Instructions for the task —
Each entry needs to be duplicated exactly.

--

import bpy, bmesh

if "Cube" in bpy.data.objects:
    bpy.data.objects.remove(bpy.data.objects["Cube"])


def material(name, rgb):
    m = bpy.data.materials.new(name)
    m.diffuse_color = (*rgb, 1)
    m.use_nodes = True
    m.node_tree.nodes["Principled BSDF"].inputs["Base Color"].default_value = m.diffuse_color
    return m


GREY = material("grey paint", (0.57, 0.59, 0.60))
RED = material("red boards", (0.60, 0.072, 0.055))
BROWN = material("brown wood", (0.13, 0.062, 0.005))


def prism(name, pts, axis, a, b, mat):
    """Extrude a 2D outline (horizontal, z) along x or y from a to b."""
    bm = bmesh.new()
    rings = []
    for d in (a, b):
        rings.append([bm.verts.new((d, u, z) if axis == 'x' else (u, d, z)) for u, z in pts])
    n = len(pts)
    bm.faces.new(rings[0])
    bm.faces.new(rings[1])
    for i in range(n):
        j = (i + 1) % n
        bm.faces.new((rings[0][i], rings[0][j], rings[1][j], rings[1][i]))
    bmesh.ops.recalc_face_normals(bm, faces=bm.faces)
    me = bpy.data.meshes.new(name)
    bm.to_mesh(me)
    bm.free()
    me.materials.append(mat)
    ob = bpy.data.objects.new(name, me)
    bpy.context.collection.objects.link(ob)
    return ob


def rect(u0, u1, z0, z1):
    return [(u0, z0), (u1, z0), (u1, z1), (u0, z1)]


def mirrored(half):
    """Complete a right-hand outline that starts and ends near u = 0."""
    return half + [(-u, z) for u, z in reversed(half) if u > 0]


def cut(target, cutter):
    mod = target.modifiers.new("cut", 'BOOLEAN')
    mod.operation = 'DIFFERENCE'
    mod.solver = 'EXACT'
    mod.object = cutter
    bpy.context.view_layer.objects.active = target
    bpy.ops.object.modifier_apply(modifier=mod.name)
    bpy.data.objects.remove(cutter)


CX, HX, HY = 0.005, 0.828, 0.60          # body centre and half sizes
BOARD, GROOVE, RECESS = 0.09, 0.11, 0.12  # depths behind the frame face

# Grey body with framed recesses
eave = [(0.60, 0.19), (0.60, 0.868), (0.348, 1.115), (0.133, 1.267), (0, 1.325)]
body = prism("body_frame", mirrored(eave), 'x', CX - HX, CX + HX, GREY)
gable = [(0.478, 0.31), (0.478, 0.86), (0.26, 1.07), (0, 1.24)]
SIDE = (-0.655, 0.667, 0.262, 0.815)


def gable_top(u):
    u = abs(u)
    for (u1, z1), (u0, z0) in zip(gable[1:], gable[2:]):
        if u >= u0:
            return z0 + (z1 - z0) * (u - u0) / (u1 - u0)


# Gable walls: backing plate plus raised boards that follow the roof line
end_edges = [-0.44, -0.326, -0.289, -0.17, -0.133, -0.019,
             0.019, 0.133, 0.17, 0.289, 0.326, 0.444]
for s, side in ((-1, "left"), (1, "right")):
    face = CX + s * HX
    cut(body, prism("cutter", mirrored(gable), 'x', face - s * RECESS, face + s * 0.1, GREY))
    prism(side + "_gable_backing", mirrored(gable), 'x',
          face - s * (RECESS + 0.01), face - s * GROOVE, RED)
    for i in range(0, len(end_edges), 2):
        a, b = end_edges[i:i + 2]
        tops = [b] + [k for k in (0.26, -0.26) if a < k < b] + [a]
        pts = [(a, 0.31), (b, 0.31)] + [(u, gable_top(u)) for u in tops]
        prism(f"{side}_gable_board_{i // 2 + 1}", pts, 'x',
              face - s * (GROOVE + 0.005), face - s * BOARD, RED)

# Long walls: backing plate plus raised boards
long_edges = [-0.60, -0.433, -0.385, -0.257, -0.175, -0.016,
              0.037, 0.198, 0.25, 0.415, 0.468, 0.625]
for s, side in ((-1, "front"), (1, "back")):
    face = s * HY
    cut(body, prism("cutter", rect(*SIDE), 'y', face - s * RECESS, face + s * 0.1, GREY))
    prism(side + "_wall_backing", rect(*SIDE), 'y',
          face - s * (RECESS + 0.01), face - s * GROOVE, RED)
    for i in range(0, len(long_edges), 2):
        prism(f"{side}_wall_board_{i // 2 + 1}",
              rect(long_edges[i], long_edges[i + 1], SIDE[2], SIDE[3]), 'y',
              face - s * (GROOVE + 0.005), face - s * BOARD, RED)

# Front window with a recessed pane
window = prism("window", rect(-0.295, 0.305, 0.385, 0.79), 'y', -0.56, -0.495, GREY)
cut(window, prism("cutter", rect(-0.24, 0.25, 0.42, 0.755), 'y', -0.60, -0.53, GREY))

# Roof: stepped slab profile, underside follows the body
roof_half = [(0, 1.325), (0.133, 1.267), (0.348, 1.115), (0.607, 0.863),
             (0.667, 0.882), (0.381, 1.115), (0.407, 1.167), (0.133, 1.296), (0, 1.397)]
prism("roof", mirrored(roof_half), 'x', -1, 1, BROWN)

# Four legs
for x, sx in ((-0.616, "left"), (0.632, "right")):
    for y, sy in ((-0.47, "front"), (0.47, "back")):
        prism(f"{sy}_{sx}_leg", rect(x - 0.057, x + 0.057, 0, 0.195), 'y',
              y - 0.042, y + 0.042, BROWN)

--

Response —
import bpy, bmesh

if "Cube" in bpy.data.objects:
    bpy.data.objects.remove(bpy.data.objects["Cube"])


def material(name, rgb):
    m = bpy.data.materials.new(name)
    m.diffuse_color = (*rgb, 1)
    m.use_nodes = True
    m.node_tree.nodes["Principled BSDF"].inputs["Base Color"].default_value = m.diffuse_color
    return m


GREY = material("grey paint", (0.57, 0.59, 0.60))
RED = material("red boards", (0.60, 0.072, 0.055))
BROWN = material("brown wood", (0.13, 0.062, 0.005))


def prism(name, pts, axis, a, b, mat):
    """Extrude a 2D outline (horizontal, z) along x or y from a to b."""
    bm = bmesh.new()
    rings = []
    for d in (a, b):
        rings.append([bm.verts.new((d, u, z) if axis == 'x' else (u, d, z)) for u, z in pts])
    n = len(pts)
    bm.faces.new(rings[0])
    bm.faces.new(rings[1])
    for i in range(n):
        j = (i + 1) % n
        bm.faces.new((rings[0][i], rings[0][j], rings[1][j], rings[1][i]))
    bmesh.ops.recalc_face_normals(bm, faces=bm.faces)
    me = bpy.data.meshes.new(name)
    bm.to_mesh(me)
    bm.free()
    me.materials.append(mat)
    ob = bpy.data.objects.new(name, me)
    bpy.context.collection.objects.link(ob)
    return ob


def rect(u0, u1, z0, z1):
    return [(u0, z0), (u1, z0), (u1, z1), (u0, z1)]


def mirrored(half):
    """Complete a right-hand outline that starts and ends near u = 0."""
    return half + [(-u, z) for u, z in reversed(half) if u > 0]


def cut(target, cutter):
    mod = target.modifiers.new("cut", 'BOOLEAN')
    mod.operation = 'DIFFERENCE'
    mod.solver = 'EXACT'
    mod.object = cutter
    bpy.context.view_layer.objects.active = target
    bpy.ops.object.modifier_apply(modifier=mod.name)
    bpy.data.objects.remove(cutter)


CX, HX, HY = 0.005, 0.828, 0.60          # body centre and half sizes
BOARD, GROOVE, RECESS = 0.09, 0.11, 0.12  # depths behind the frame face

# Grey body with framed recesses
eave = [(0.60, 0.19), (0.60, 0.868), (0.348, 1.115), (0.133, 1.267), (0, 1.325)]
body = prism("body_frame", mirrored(eave), 'x', CX - HX, CX + HX, GREY)
gable = [(0.478, 0.31), (0.478, 0.86), (0.26, 1.07), (0, 1.24)]
SIDE = (-0.655, 0.667, 0.262, 0.815)


def gable_top(u):
    u = abs(u)
    for (u1, z1), (u0, z0) in zip(gable[1:], gable[2:]):
        if u >= u0:
            return z0 + (z1 - z0) * (u - u0) / (u1 - u0)


# Gable walls: backing plate plus raised boards that follow the roof line
end_edges = [-0.44, -0.326, -0.289, -0.17, -0.133, -0.019,
             0.019, 0.133, 0.17, 0.289, 0.326, 0.444]
for s, side in ((-1, "left"), (1, "right")):
    face = CX + s * HX
    cut(body, prism("cutter", mirrored(gable), 'x', face - s * RECESS, face + s * 0.1, GREY))
    prism(side + "_gable_backing", mirrored(gable), 'x',
          face - s * (RECESS + 0.01), face - s * GROOVE, RED)
    for i in range(0, len(end_edges), 2):
        a, b = end_edges[i:i + 2]
        tops = [b] + [k for k in (0.26, -0.26) if a < k < b] + [a]
        pts = [(a, 0.31), (b, 0.31)] + [(u, gable_top(u)) for u in tops]
        prism(f"{side}_gable_board_{i // 2 + 1}", pts, 'x',
              face - s * (GROOVE + 0.005), face - s * BOARD, RED)

# Long walls: backing plate plus raised boards
long_edges = [-0.60, -0.433, -0.385, -0.257, -0.175, -0.016,
              0.037, 0.198, 0.25, 0.415, 0.468, 0.625]
for s, side in ((-1, "front"), (1, "back")):
    face = s * HY
    cut(body, prism("cutter", rect(*SIDE), 'y', face - s * RECESS, face + s * 0.1, GREY))
    prism(side + "_wall_backing", rect(*SIDE), 'y',
          face - s * (RECESS + 0.01), face - s * GROOVE, RED)
    for i in range(0, len(long_edges), 2):
        prism(f"{side}_wall_board_{i // 2 + 1}",
              rect(long_edges[i], long_edges[i + 1], SIDE[2], SIDE[3]), 'y',
              face - s * (GROOVE + 0.005), face - s * BOARD, RED)

# Front window with a recessed pane
window = prism("window", rect(-0.295, 0.305, 0.385, 0.79), 'y', -0.56, -0.495, GREY)
cut(window, prism("cutter", rect(-0.24, 0.25, 0.42, 0.755), 'y', -0.60, -0.53, GREY))

# Roof: stepped slab profile, underside follows the body
roof_half = [(0, 1.325), (0.133, 1.267), (0.348, 1.115), (0.607, 0.863),
             (0.667, 0.882), (0.381, 1.115), (0.407, 1.167), (0.133, 1.296), (0, 1.397)]
prism("roof", mirrored(roof_half), 'x', -1, 1, BROWN)

# Four legs
for x, sx in ((-0.616, "left"), (0.632, "right")):
    for y, sy in ((-0.47, "front"), (0.47, "back")):
        prism(f"{sy}_{sx}_leg", rect(x - 0.057, x + 0.057, 0, 0.195), 'y',
              y - 0.042, y + 0.042, BROWN)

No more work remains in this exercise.